Early Wednesday, assailants threw four explosives at anti-government protesters, including one targeting a group about a half-mile (1 kilometer) from Bangkok's main international Suvarnabhumi Airport.
A second was tossed into a crowd of supporters gathered at the domestic Don Muang airport, injuring three others, police said. Two other explosives were thrown in Bangkok but no one was injured.
Demonstrators — some masked and armed with metal rods — swarmed the international airport overnight, breaking through police lines and spilling into the passenger terminal.
The airport was fully shut down early Wednesday, resulting in 292 flights being canceled between 10 p.m. Tuesday and 6 p.m. Wednesday, with thousands of travelers stranded in airports in Thailand and elsewhere around the world.
Eighteen flights were diverted to Bangkok's Don Muang airport, which normally handles domestic traffic and a dozen others were rerouted to U Taphao military airport about 190 kilometers (118 miles) east of Bangkok, as well as to Hong Kong and Singapore airports, airport officials said.
Airport director Serirat Prasutanont said authorities were trying to negotiate with the protesters to allow stranded passengers to fly out.

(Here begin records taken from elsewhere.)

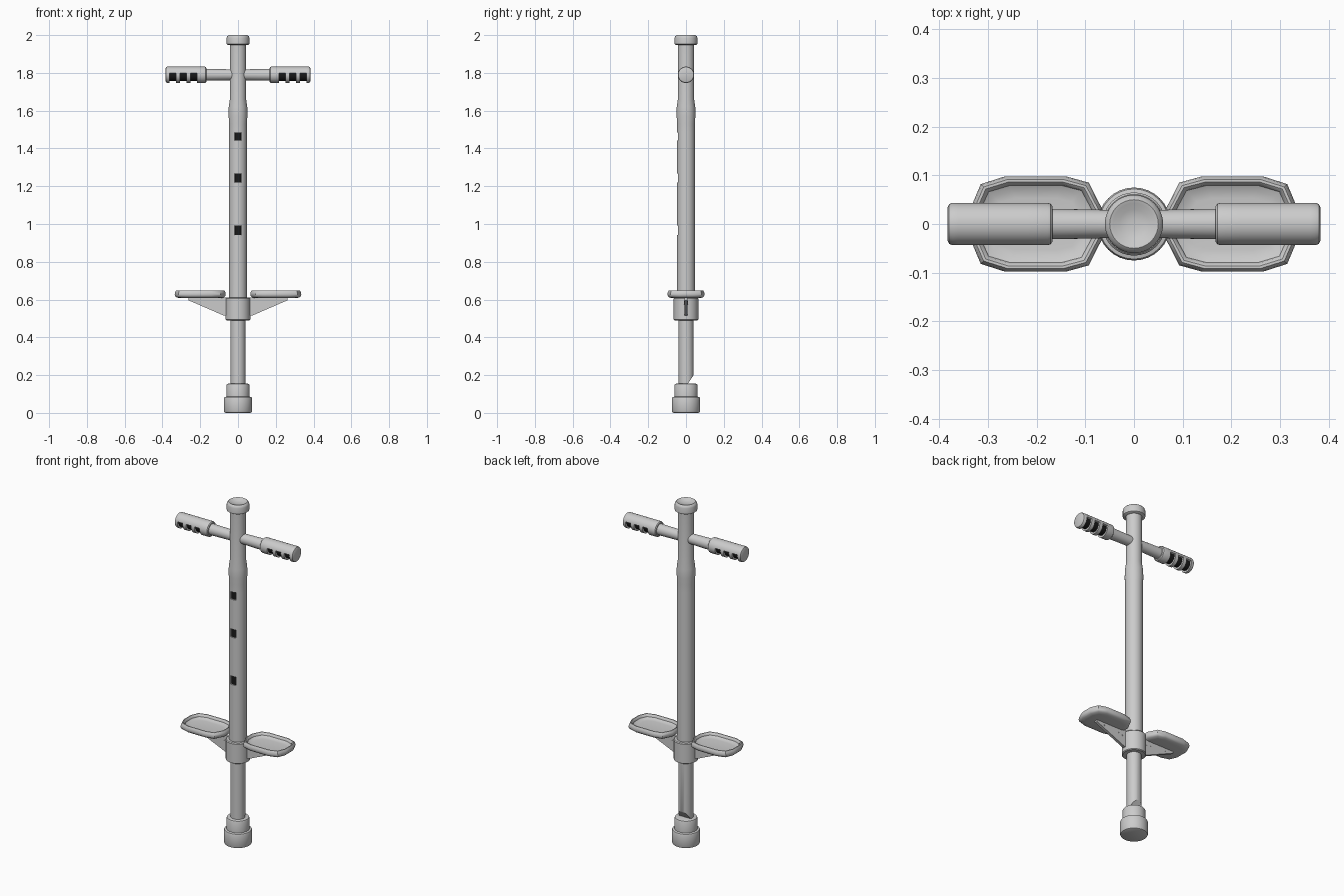
import bpy, bmesh, math
from mathutils import Vector

if "Cube" in bpy.data.objects:
    bpy.data.objects.remove(bpy.data.objects["Cube"])

SEG = 32
black = bpy.data.materials.new("black")
black.diffuse_color = (0.01, 0.01, 0.01, 1)
black.use_nodes = True
black.node_tree.nodes["Principled BSDF"].inputs["Base Color"].default_value = black.diffuse_color
grey = bpy.data.materials.new("grey")
grey.diffuse_color = (0.8, 0.8, 0.8, 1)
grey.use_nodes = True
grey.node_tree.nodes["Principled BSDF"].inputs["Base Color"].default_value = grey.diffuse_color


def finish(bm, name, angle=35):
    bmesh.ops.remove_doubles(bm, verts=bm.verts, dist=1e-5)
    bmesh.ops.recalc_face_normals(bm, faces=bm.faces)
    me = bpy.data.meshes.new(name)
    bm.to_mesh(me)
    bm.free()
    me.shade_smooth()
    me.set_sharp_from_angle(angle=math.radians(angle))
    ob = bpy.data.objects.new(name, me)
    bpy.context.collection.objects.link(ob)
    return ob


def skin(bm, rings):
    """Bridge equal closed rings of verts and cap both ends."""
    n = len(rings[0])
    faces = []
    for a, b in zip(rings, rings[1:]):
        for i in range(n):
            j = (i + 1) % n
            faces.append(bm.faces.new((a[i], a[j], b[j], b[i])))
    bm.faces.new(rings[0])
    bm.faces.new(rings[-1])
    return faces


def lathe(name, stations, along_x=False, half=0, depth=0.0, cut=None):
    """Stations are (position, radius[, notched]); a notch spans `half` segments
    each side of the front (or the underside when along_x)."""
    angles = []
    for k in range(SEG):
        a, rel = math.pi / 2 + k * math.tau / SEG, k - SEG // 2
        if half and abs(rel) == half:
            flags = (0, 1) if rel < 0 else (1, 0)
        else:
            flags = (1,) if abs(rel) < half else (0,)
        angles += [(a, f) for f in flags]
    bm = bmesh.new()
    rings, notched = [], set()
    for st in stations:
        on = len(st) > 2 and st[2]
        ring = []
        for a, f in angles:
            r = st[1] - (depth if on and f else 0)
            x, y, z = r * math.cos(a), r * math.sin(a), st[0]
            v = bm.verts.new((z, x, y) if along_x else (x, y, z))
            if on and f:
                notched.add(v)
            ring.append(v)
        rings.append(ring)
    for f in skin(bm, rings):
        if all(v in notched for v in f.verts):
            f.material_index = 1
    if cut:
        bmesh.ops.remove_doubles(bm, verts=bm.verts, dist=1e-5)
        res = bmesh.ops.bisect_plane(bm, geom=bm.verts[:] + bm.edges[:] + bm.faces[:],
                                     plane_co=cut[0], plane_no=cut[1], clear_outer=True)
        edges = [e for e in res["geom_cut"] if isinstance(e, bmesh.types.BMEdge)]
        bmesh.ops.edgenet_fill(bm, edges=edges)
    ob = finish(bm, name)
    if half:
        ob.data.materials.append(grey)
        ob.data.materials.append(black)
    return ob


def notch(c, w, r):
    return [(c - w / 2, r), (c - w / 2, r, 1), (c + w / 2, r, 1), (c + w / 2, r)]


# rubber foot
lathe("foot", [(0, 0.066), (0.003, 0.072), (0.01, 0.075), (0.075, 0.075), (0.083, 0.072),
               (0.086, 0.061), (0.147, 0.061), (0.153, 0.058), (0.155, 0.052)])
# sliding lower shaft with a slanted cut at the back of its base
lathe("lower_shaft", [(0.12, 0.039), (0.52, 0.039)],
      cut=(Vector((0, 0.01, 0.155)), Vector((0, 0.045, -0.03))))
# collar carrying the pedals
lathe("collar", [(0.49, 0.06), (0.494, 0.065), (0.606, 0.065), (0.611, 0.061)])
# main tube with three square windows in front
lathe("main_tube", [(0.6, 0.047)] + notch(0.967, 0.05, 0.047) + notch(1.243, 0.048, 0.047)
      + notch(1.463, 0.044, 0.047)
      + [(1.53, 0.047), (1.57, 0.0495), (1.62, 0.049), (1.66, 0.043), (1.96, 0.043)],
      half=2, depth=0.007)
# dished top cap
lathe("top_cap", [(1.948, 0.054), (1.952, 0.06), (1.985, 0.06), (1.994, 0.057), (2.0, 0.05),
                  (1.998, 0.043), (1.991, 0.03), (1.988, 0.012)])

# handlebar and grips with finger grooves underneath
BAR_Z = 1.79
bar = lathe("handlebar", [(-0.2, 0.032), (-0.05, 0.029), (0.05, 0.029), (0.2, 0.032)], along_x=True)
bar.location.z = BAR_Z
for side, s in (("left", -1), ("right", 1)):
    st = [(0.168, 0.037), (0.172, 0.042), (0.178, 0.0435)]
    for c in (0.235, 0.29, 0.345):
        st += notch(c, 0.034, 0.0435)
    st += [(0.373, 0.0435), (0.38, 0.041), (0.383, 0.035)]
    grip = lathe(side + "_grip", [(p[0] * s, *p[1:]) for p in st], along_x=True, half=9, depth=0.011)
    grip.location.z = BAR_Z

# pedals: stacked outlines forming a rounded tray
OUTLINE = [(0.135, 0.035), (0.115, 0.082), (0.065, 0.098),
           (-0.06, 0.098), (-0.107, 0.085), (-0.135, 0.03)]
OUTLINE += [(x, -y) for x, y in reversed(OUTLINE)]
TRAY = [(0.03, 0.607), (0.01, 0.611), (0.002, 0.618), (0, 0.628), (0.002, 0.64), (0.007, 0.648),
        (0.012, 0.648), (0.017, 0.643), (0.019, 0.634), (0.03, 0.628), (0.045, 0.626)]
for side, s in (("left", -1), ("right", 1)):
    bm = bmesh.new()
    skin(bm, [[bm.verts.new((s * (0.2 + x * (1 - d / 0.135)), y * (1 - d / 0.098), z))
               for x, y in OUTLINE] for d, z in TRAY])
    finish(bm, side + "_pedal", 40)

    # triangular support plate under the pedal
    bm = bmesh.new()
    tri = [(0.05, 0.515), (0.075, 0.515), (0.262, 0.596), (0.262, 0.612), (0.05, 0.612)]
    skin(bm, [[bm.verts.new((s * x, y, z)) for x, z in tri] for y in (-0.008, 0.008)])
    finish(bm, side + "_bracket")

    # small rivets on the plate
    for i, (x, z) in enumerate(((0.085, 0.578), (0.11, 0.585), (0.21, 0.592))):
        bm = bmesh.new()
        skin(bm, [[bm.verts.new((s * x + 0.004 * math.cos(k * math.pi / 4), y,
                                 z + 0.004 * math.sin(k * math.pi / 4))) for k in range(8)]
                  for y in (-0.01, 0.01)])
        finish(bm, f"{side}_rivet_{i + 1}")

"The incident has damaged Thailand's reputation and its economy beyond repair," he said.
The alliance said protesters would keep the airport closed until they get the resignation of Somchai, who was scheduled to return late Wednesday from an Asia-Pacific summit in Peru and was to land at a military airport.
The protesters appeared intent on forcing the military to intervene and bring down the elected regime. Army commander Gen. Anupong Paochinda has repeatedly ruled out a coup, though he has also said the army "will keep peace and order to protect the public and uphold important institutions like the monarchy."

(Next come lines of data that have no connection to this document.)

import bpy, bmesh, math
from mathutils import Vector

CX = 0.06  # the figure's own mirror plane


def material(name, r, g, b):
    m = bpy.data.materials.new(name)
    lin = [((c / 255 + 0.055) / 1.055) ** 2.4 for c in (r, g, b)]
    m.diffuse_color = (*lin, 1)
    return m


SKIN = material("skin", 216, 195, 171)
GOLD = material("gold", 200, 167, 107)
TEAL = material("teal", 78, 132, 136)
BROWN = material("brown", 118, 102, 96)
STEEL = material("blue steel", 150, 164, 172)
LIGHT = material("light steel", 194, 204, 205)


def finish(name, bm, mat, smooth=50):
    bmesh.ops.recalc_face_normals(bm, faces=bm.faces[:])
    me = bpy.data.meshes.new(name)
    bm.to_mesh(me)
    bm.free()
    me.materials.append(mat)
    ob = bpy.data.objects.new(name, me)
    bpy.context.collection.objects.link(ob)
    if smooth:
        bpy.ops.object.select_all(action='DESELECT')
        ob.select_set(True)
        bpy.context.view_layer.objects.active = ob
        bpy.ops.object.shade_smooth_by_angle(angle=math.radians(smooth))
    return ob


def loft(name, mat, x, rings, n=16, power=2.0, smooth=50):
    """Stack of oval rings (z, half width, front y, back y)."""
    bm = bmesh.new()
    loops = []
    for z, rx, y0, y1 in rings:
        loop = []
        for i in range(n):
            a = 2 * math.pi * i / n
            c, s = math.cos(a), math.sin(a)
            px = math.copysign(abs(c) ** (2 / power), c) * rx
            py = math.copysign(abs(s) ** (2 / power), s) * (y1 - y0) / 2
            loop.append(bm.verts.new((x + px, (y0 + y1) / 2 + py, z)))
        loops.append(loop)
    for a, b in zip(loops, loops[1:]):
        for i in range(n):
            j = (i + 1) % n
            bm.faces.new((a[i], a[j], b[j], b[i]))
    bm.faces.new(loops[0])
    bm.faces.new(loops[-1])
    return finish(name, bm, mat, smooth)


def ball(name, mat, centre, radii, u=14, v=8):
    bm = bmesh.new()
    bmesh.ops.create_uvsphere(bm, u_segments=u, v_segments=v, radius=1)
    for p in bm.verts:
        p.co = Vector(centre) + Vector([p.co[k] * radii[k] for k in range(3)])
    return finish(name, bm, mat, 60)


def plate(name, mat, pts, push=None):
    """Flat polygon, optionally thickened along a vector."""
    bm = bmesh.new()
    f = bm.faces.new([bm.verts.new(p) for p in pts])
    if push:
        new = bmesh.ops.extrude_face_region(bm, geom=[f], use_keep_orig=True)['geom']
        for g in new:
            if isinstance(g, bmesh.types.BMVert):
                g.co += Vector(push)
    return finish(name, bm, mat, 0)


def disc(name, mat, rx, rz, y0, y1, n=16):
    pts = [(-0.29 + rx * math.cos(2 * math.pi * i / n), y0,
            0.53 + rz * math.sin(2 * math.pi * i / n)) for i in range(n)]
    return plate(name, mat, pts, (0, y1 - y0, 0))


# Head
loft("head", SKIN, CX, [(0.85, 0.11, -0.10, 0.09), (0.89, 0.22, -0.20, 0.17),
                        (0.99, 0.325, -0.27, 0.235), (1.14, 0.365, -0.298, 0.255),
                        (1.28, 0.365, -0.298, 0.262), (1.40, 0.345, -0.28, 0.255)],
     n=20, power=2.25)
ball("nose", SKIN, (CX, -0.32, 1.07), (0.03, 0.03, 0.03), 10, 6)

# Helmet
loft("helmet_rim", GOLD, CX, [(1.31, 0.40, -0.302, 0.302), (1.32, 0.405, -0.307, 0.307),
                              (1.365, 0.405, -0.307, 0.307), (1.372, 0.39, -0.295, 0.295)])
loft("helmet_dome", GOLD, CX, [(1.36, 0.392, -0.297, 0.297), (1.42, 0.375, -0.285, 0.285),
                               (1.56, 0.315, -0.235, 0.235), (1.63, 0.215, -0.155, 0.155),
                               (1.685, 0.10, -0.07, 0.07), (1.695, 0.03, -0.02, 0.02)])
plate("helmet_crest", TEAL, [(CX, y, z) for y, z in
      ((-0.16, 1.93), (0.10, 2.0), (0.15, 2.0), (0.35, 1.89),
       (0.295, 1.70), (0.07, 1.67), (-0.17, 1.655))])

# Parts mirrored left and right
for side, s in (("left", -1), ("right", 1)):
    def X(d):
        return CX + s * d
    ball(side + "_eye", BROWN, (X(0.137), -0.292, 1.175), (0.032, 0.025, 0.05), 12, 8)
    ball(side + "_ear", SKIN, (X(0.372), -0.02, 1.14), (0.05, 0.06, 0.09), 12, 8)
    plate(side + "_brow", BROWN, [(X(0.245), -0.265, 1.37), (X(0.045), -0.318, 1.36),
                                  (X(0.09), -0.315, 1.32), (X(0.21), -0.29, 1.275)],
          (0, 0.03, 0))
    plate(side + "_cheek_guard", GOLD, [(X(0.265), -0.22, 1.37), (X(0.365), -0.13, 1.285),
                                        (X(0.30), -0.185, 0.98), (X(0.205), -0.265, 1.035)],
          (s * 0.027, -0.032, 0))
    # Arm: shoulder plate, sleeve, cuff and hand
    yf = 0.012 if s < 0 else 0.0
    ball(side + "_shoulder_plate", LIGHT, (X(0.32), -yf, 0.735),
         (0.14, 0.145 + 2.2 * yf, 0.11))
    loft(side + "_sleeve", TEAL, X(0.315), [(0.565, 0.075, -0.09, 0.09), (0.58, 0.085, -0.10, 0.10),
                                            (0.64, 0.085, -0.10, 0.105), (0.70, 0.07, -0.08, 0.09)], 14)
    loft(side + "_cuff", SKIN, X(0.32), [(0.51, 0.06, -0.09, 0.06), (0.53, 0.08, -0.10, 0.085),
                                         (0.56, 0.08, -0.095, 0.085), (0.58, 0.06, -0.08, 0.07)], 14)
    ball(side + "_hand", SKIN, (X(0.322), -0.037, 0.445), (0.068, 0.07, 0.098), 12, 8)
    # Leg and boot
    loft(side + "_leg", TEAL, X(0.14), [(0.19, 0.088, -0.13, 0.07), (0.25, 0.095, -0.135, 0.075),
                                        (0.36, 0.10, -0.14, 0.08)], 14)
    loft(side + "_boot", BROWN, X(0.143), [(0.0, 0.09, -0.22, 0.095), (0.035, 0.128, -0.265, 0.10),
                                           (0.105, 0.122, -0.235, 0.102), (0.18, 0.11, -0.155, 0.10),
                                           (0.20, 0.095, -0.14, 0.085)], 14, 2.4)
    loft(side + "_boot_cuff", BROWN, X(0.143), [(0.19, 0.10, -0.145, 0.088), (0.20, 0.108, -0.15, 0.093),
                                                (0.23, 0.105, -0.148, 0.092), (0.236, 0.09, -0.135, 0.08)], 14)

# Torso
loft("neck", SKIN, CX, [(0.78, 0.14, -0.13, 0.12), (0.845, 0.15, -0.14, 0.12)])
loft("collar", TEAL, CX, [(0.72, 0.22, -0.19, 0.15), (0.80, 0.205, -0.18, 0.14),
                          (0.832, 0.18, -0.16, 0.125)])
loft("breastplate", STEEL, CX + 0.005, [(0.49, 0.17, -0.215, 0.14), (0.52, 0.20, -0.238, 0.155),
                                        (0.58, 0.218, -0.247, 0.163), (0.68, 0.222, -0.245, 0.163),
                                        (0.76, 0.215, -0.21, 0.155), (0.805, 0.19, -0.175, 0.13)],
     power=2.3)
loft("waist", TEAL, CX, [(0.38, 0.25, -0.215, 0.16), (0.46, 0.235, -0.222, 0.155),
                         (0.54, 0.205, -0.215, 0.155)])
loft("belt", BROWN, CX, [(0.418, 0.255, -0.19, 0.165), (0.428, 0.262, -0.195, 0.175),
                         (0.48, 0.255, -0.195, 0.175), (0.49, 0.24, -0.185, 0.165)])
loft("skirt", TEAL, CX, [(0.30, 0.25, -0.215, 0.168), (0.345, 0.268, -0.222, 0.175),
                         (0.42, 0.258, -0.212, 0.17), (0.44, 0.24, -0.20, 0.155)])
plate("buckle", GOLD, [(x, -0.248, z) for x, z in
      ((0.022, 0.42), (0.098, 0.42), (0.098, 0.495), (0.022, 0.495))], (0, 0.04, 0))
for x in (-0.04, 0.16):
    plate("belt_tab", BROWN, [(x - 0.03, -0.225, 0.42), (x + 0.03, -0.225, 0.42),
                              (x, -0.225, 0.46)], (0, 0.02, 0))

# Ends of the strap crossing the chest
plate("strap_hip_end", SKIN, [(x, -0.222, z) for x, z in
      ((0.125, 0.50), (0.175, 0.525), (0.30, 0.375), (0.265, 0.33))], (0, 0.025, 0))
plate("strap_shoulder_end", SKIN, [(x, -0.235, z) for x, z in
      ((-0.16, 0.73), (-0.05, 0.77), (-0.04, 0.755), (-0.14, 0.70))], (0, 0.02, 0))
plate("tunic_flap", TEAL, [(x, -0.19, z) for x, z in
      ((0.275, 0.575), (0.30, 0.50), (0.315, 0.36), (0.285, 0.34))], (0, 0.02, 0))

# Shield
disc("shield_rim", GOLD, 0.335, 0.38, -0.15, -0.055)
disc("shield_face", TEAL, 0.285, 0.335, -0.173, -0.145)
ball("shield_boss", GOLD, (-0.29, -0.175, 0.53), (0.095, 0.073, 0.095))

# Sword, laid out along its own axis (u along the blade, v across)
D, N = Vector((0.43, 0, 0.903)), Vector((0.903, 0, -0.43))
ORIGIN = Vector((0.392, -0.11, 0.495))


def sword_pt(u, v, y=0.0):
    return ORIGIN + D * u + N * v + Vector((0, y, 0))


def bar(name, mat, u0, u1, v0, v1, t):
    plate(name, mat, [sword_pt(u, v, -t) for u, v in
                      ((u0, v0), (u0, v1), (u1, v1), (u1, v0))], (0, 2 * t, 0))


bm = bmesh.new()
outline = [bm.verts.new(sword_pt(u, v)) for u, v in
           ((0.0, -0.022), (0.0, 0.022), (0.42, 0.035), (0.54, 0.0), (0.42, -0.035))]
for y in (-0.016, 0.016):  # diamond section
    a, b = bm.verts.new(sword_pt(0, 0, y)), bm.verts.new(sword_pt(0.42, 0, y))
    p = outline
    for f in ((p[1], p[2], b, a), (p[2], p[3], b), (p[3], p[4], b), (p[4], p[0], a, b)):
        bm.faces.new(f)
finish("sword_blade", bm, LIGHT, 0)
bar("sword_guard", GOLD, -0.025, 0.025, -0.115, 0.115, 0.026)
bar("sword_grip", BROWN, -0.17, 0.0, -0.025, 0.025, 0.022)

The alliance has staged a number of dramatic actions in recent months. It took over the prime minister's office in late August and twice blockaded Parliament — one time setting off street battles with police that ended with two people dead and hundreds injured.
Support for the alliance has been waning in recent weeks, and the group appeared to be edging toward bigger confrontations — involving fewer though more aggressive followers — in hopes of creating chaos.

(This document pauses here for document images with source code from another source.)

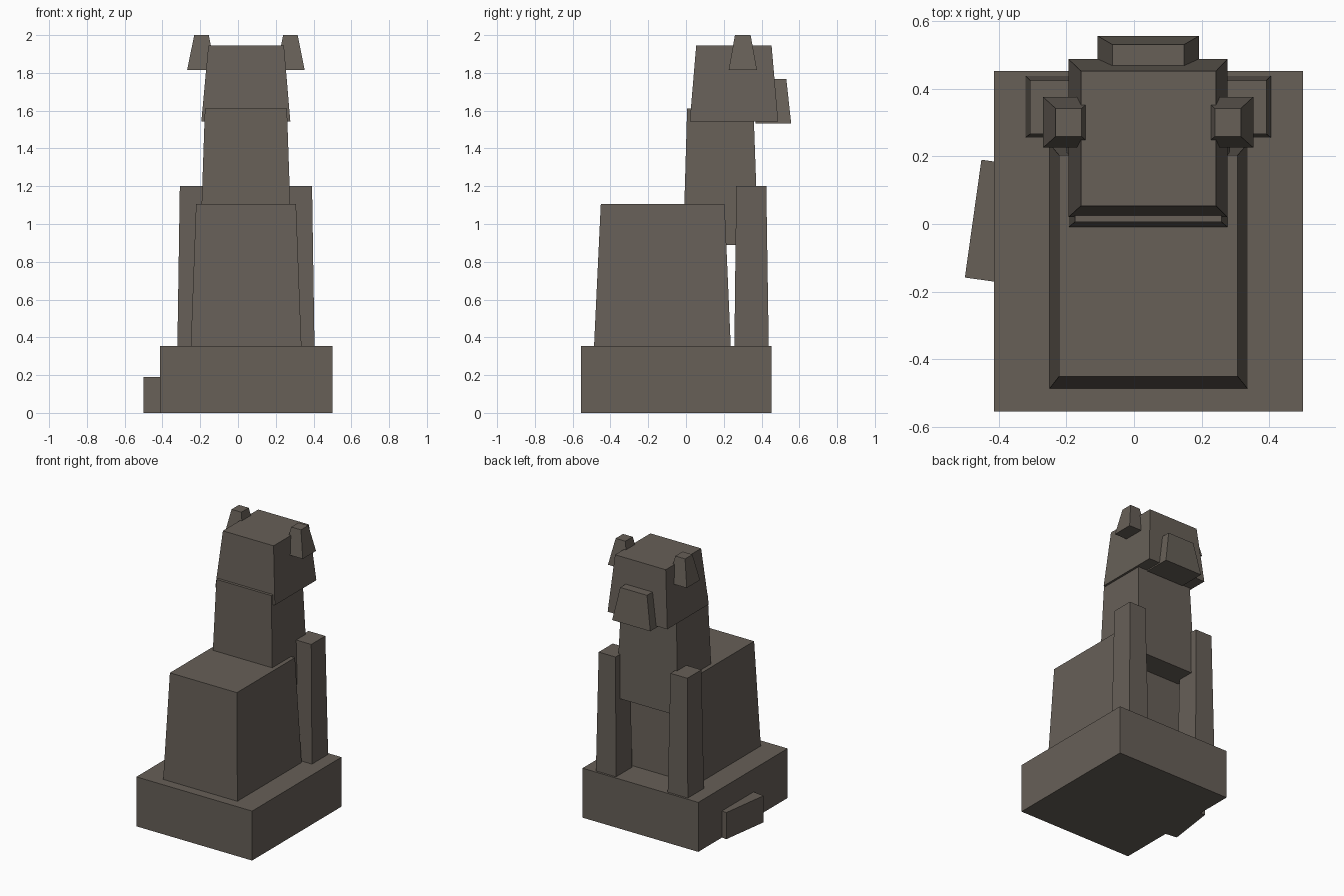
import bpy, bmesh, math

if "Cube" in bpy.data.objects:
    bpy.data.objects.remove(bpy.data.objects["Cube"])

stone = bpy.data.materials.new("grey_brown_stone")
stone.diffuse_color = (0.135, 0.116, 0.097, 1)
stone.use_nodes = True
stone.node_tree.nodes["Principled BSDF"].inputs["Base Color"].default_value = stone.diffuse_color
CX = 0.042  # symmetry plane of the statue


def block(name, z0, z1, bottom, top=None, turn=0.0, loc=(0, 0)):
    """Tapered box; bottom and top are (x0, x1, y0, y1)."""
    top = top or bottom
    bm = bmesh.new()
    rings = []
    for (x0, x1, y0, y1), z in ((bottom, z0), (top, z1)):
        rings.append([bm.verts.new((x, y, z)) for x, y in
                      ((x0, y0), (x1, y0), (x1, y1), (x0, y1))])
    lo, hi = rings
    bm.faces.new(lo[::-1])
    bm.faces.new(hi)
    for i in range(4):
        j = (i + 1) % 4
        bm.faces.new((lo[i], lo[j], hi[j], hi[i]))
    mesh = bpy.data.meshes.new(name)
    bm.to_mesh(mesh)
    bm.free()
    mesh.materials.append(stone)
    ob = bpy.data.objects.new(name, mesh)
    ob.location = (loc[0], loc[1], 0)
    ob.rotation_euler.z = turn
    bpy.context.collection.objects.link(ob)
    return ob


def mirrored(r):
    return (2 * CX - r[1], 2 * CX - r[0], r[2], r[3])


def pair(name, z0, z1, bottom, top):
    block(name + "_left", z0, z1, bottom, top)
    block(name + "_right", z0, z1, mirrored(bottom), mirrored(top))


# Plinth and the tail stub at its side
block("plinth", 0, 0.353, (-0.414, 0.5, -0.555, 0.453))
block("tail", 0, 0.19, (-0.1, 0.1, -0.176, 0.176),
      turn=math.radians(-8), loc=(-0.377, 0.002))

# Seated body and front legs
block("haunches", 0.35, 1.107, (-0.25, 0.336, -0.487, 0.237), (-0.222, 0.307, -0.451, 0.204))
pair("front_leg", 0.35, 1.2, (-0.321, -0.162, 0.256, 0.438), (-0.308, -0.175, 0.266, 0.425))

# Chest and neck
block("chest", 0.888, 1.612, (-0.2, 0.284, -0.015, 0.383), (-0.175, 0.259, 0.006, 0.357))

# Head, muzzle and ears
block("head", 1.543, 1.945, (-0.194, 0.277, 0.02, 0.488), (-0.157, 0.243, 0.054, 0.453))
block("muzzle", 1.532, 1.767, (-0.108, 0.193, 0.367, 0.557), (-0.064, 0.148, 0.392, 0.531))
pair("ear", 1.815, 2.0, (-0.269, -0.118, 0.226, 0.376), (-0.232, -0.155, 0.259, 0.342))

"Now, they are openly creating instability and provoking a military coup," said Thitinan Pongsidhirak, a political scientist at Bangkok's Chulalongkorn University.
The airport blockade is a fresh blow to Thailand's $16 billion a year tourism industry, already suffering from months of political unrest and the global financial crisis. Suvarnabhumi is the world's 18th largest airport in passenger traffic, handling over 40 million passengers in 2007.
An Australian couple was stranded at the airport since late Tuesday following two weeks on a beach on the resort island of Phuket for their honeymoon.
"Our main concern is to get the first flight home and never come back," said newlywed Robert Grieve, 32, of Melbourne, drinking a can of Heineken as he leaned against a vacated Thai Airways check-in counter. "I haven't even seen any staff since last night."
The anti-government protesters are mostly better educated, more affluent, urban Thais demanding that the country move away from a Western-style electoral system, which they say Thaksin exploited to buy votes. They instead favor a system in which some representatives are chosen by certain professions and social groups.
They are vastly outnumbered by Thaksin's supporters in the rural majority, who delivered his party two resounding election victories. Their loyalty was sealed by generous social and economic welfare programs for previously neglected provincial areas.
The anti-government forces are well organized, and have the behind-the-scenes support of elements of the military and parties close the royal palace, the country's most influential institution.